Accountability has been described by the Article 29 Working Party as a way of “showing how responsibility is exercised and making this verifiable”. Accountability is far from being a new concept. It was introduced back in 1980 in the OECD Guidelines on the Protection of Privacy and Transborder Flows of Personal Data. This entry is an excerpt from Hogan Lovells’ “Future-proofing privacy: A guide to preparing for the EU Data Protection Regulation.”

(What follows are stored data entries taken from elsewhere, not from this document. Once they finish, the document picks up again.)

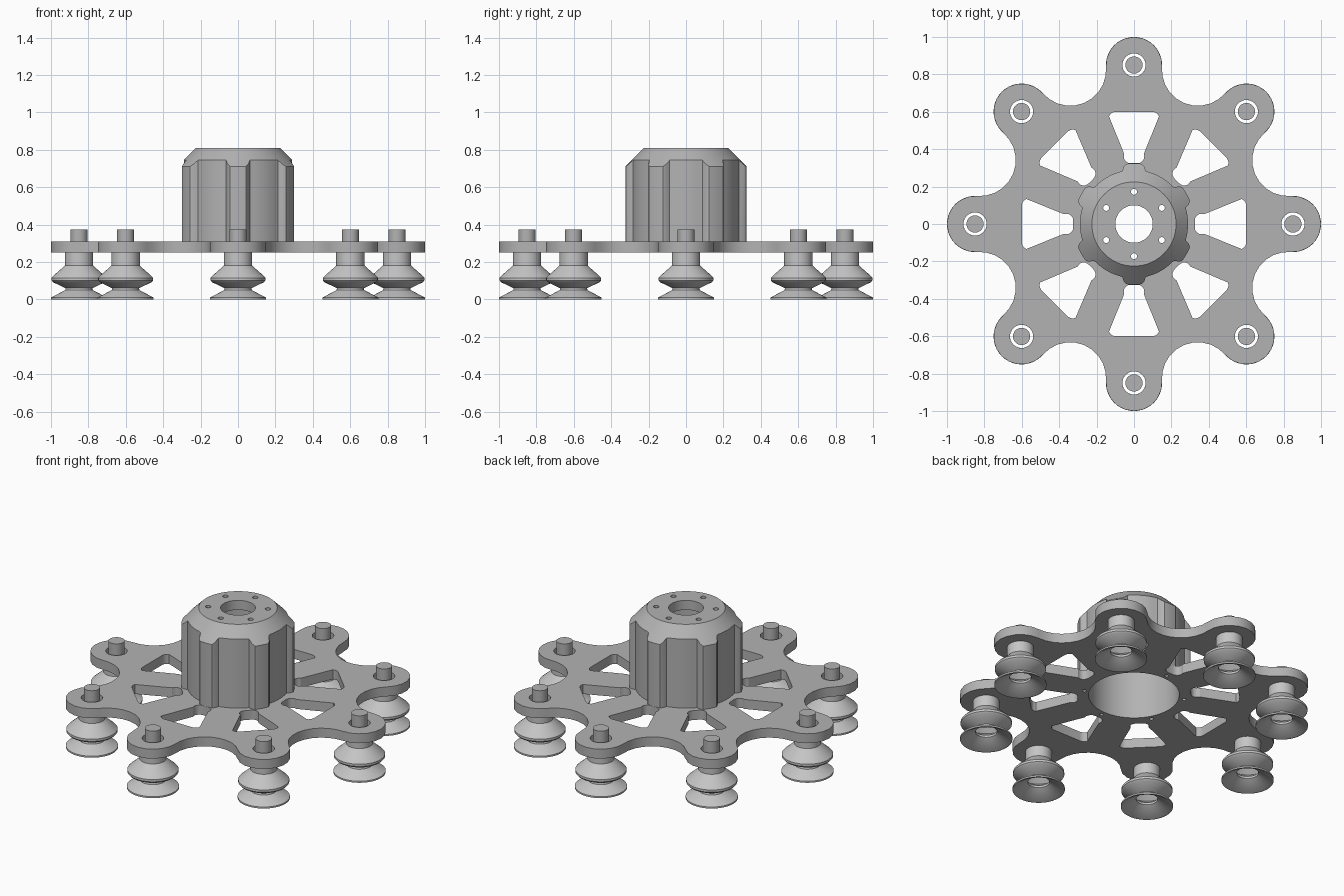
import bpy, bmesh
from math import sin, cos, atan2, pi, radians, hypot

if "Cube" in bpy.data.objects:
    bpy.data.objects.remove(bpy.data.objects["Cube"], do_unlink=True)


def material(name, v):
    m = bpy.data.materials.new(name)
    m.use_nodes = True
    m.diffuse_color = (v, v, v, 1)
    m.node_tree.nodes["Principled BSDF"].inputs["Base Color"].default_value = (v, v, v, 1)
    return m


METAL = material("grey metal", 0.45)
RUBBER = material("light grey rubber", 0.56)


def finish(ob, angle=30):
    bpy.ops.object.select_all(action='DESELECT')
    ob.select_set(True)
    bpy.context.view_layer.objects.active = ob
    if ob.type == 'CURVE':
        bpy.ops.object.convert(target='MESH')
    bpy.ops.object.shade_smooth_by_angle(angle=radians(angle))
    return bpy.context.view_layer.objects.active


def arc(cx, cy, r, a0, a1, n):
    return [(cx + r * cos(a0 + (a1 - a0) * i / n), cy + r * sin(a0 + (a1 - a0) * i / n))
            for i in range(n + 1)]


def circle(cx, cy, r, n=32):
    return arc(cx, cy, r, 0, 2 * pi, n)[:-1]


def turn(pts, a):
    return [(x * cos(a) - y * sin(a), x * sin(a) + y * cos(a)) for x, y in pts]


def slab(name, loops, z0, z1, mat):
    """Flat slab; the first loop is the outline, the others are holes."""
    cu = bpy.data.curves.new(name, 'CURVE')
    cu.dimensions = '2D'
    cu.fill_mode = 'BOTH'
    cu.extrude = (z1 - z0) / 2
    for pts in loops:
        sp = cu.splines.new('POLY')
        sp.points.add(len(pts) - 1)
        for p, (x, y) in zip(sp.points, pts):
            p.co = (x, y, 0, 1)
        sp.use_cyclic_u = True
    cu.materials.append(mat)
    ob = bpy.data.objects.new(name, cu)
    ob.location.z = (z0 + z1) / 2
    bpy.context.collection.objects.link(ob)
    return finish(ob)


def rings(name, levels, n, mat, closed=False, caps=False, angle=30):
    """Skin over levels; each level maps an angle to (radius, height)."""
    bm = bmesh.new()
    loops = []
    for f in levels:
        row = []
        for i in range(n):
            a = 2 * pi * i / n
            r, z = f(a)
            row.append(bm.verts.new((r * cos(a), r * sin(a), z)))
        loops.append(row)
    pairs = list(zip(loops, loops[1:]))
    if closed:
        pairs.append((loops[-1], loops[0]))
    for lo, hi in pairs:
        for i in range(n):
            j = (i + 1) % n
            bm.faces.new((lo[i], lo[j], hi[j], hi[i]))
    if caps:
        bm.faces.new(loops[0][::-1])
        bm.faces.new(loops[-1])
    me = bpy.data.meshes.new(name)
    bm.to_mesh(me)
    bm.free()
    me.materials.append(mat)
    ob = bpy.data.objects.new(name, me)
    bpy.context.collection.objects.link(ob)
    return finish(ob, angle)


def fixed(r, z):
    return lambda a: (r, z)


# Star plate: eight round lobes joined by concave fillets
ARM, LOBE, VALLEY, FILLET = 0.85, 0.15, 0.892, 0.192
h = pi / 8
vx, vy = VALLEY * cos(h), VALLEY * sin(h)
t = atan2(vy, vx - ARM)
sector = arc(ARM, 0, LOBE, -t, t, 10) + arc(vx, vy, FILLET, t + pi, 2 * h - t - pi + 2 * pi, 10)[1:-1]
window = (arc(0.36, -0.02, 0.035, pi, 1.63 * pi, 5) + arc(0.56, -0.097, 0.04, -0.37 * pi, 0, 5)
          + arc(0.56, 0.097, 0.04, 0, 0.37 * pi, 5) + arc(0.36, 0.02, 0.035, 0.37 * pi, pi, 5))
outline, holes = [], [circle(0, 0, 0.26, 64)]
for k in range(8):
    a = k * pi / 4
    outline += turn(sector, a)
    holes.append(turn(window, a))
    holes.append(turn(circle(ARM, 0, 0.062), a))
for k in range(6):
    holes.append(turn(circle(0.29, 0, 0.012, 12), pi / 6 + k * pi / 3))
slab("star_plate", [outline] + holes, 0.25, 0.31, METAL)


# Hub: hollow drum with six ribs and a chamfered top
def hub_radius(a):
    off = abs((a - pi / 6 + pi / 6) % (pi / 3) - pi / 6)
    s = max(0.0, min(1.0, (0.23 - off) / 0.09))
    return 0.289 + 0.035 * s * s * (3 - 2 * s)


def wall_top(a):
    r = hub_radius(a)
    return r, 0.81 - (r - 0.225)


rings("hub_shell", [fixed(0.225, 0.75), fixed(0.26, 0.75), fixed(0.26, 0.31),
                    lambda a: (hub_radius(a), 0.31), wall_top, fixed(0.225, 0.81)], 144, METAL)
cap_holes = [circle(0, 0, 0.1, 48)]
for k in range(6):
    cap_holes.append(turn(circle(0.172, 0, 0.016, 16), pi / 6 + k * pi / 3))
slab("hub_cap", [circle(0, 0, 0.225, 144)] + cap_holes, 0.75, 0.81, METAL)

# Bellows suction cups and their pins, one pair under each lobe
cup_profile = [(0.062, 0.25), (0.062, 0.175), (0.125, 0.11), (0.062, 0.064), (0.062, 0.05),
               (0.14, 0.0), (0.15, 0.0), (0.15, 0.01), (0.074, 0.05), (0.072, 0.06),
               (0.138, 0.092), (0.147, 0.102), (0.147, 0.116), (0.138, 0.126),
               (0.09, 0.168), (0.076, 0.182), (0.076, 0.25)]
cup = rings("suction_cup", [fixed(r, z) for r, z in cup_profile], 40, RUBBER, closed=True, angle=40)
pin = rings("pin", [fixed(0.046, 0.19), fixed(0.046, 0.375)], 32, METAL, caps=True)
for k in range(8):
    a = k * pi / 4
    for part in (cup, pin):
        ob = part
        if k:
            ob = part.copy()
            bpy.context.collection.objects.link(ob)
        ob.location = (ARM * cos(a), ARM * sin(a), 0)
        ob.rotation_euler.z = a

Profiling and Big Data analytics are set to play a pivotal role in the growth of the digital economy. From cookie-based tracking to people’s interaction through social media, the size and the degree of granularity of our digital footprints have created unprecedented opportunities for business development and service delivery. The scale of data collection, data sharing and data analysis has not gone unnoticed to public policy makers and this has led to the inclusion of special rules addressing profiling in the Regulation. In fact, from the point of view of those businesses seeking to benefit from data analytics, the provisions dealing with profiling are likely to become the most crucial aspect of the entire Regulation. This entry is an excerpt from Hogan Lovells’ “Future-proofing privacy: A guide to preparing for the EU Data Protection Regulation.”
The Regulation aims to strengthen the rights of individuals. It does so by retaining rights that already exist under the Data Protection Directive and introducing the new rights of data portability, the right to be forgotten, and certain rights in relation to profiling. In this chapter we look at each of these rights in turn and assess the likely practical impact that the changes brought about by the Regulation will have on organisations. This entry is an excerpt from Hogan Lovells’ “Future-proofing privacy: A guide to preparing for the EU Data Protection Regulation.”
Under the Data Protection Directive, each instance of data processing requires a legal justification – a “ground for processing”. This fundamental feature of EU data protection law remains unchanged under the draft Regulation. However, the bar for showing the existence of certain grounds for processing will be set higher, particularly in relation to consent. This entry is an excerpt from Hogan Lovells’ “Future-proofing privacy: A guide to preparing for the EU Data Protection Regulation.”
Along with the concept of personal data, as opposed to anonymous data, the Regulation introduces a third category, that of pseudonymous data. Pseudonymous data is information that no longer allows the identification of an individual without additional information and is kept separate from it. In exchange for the lower level of privacy intrusion, the applicable requirements are less stringent. This entry is an excerpt from Hogan Lovells’ “Future-proofing privacy: A guide to preparing for the EU Data Protection Regulation.”
When the General Data Protection Regulation becomes law, it will apply immediately throughout the EU due to its direct effect. It is absolutely crucial for organisations to know if they are or are not subject to the Regulation. Since the Regulation strengthens data protection principles, requires organisations to demonstrate compliance and ushers in greater enforcement powers for regulators, it is essential for all organisations, public and private, local, national or global, to understand in what circumstances the Regulation will apply to their use of personal data. This entry is an excerpt from Hogan Lovells’ “Future-proofing privacy: A guide to preparing for the EU Data Protection Regulation.”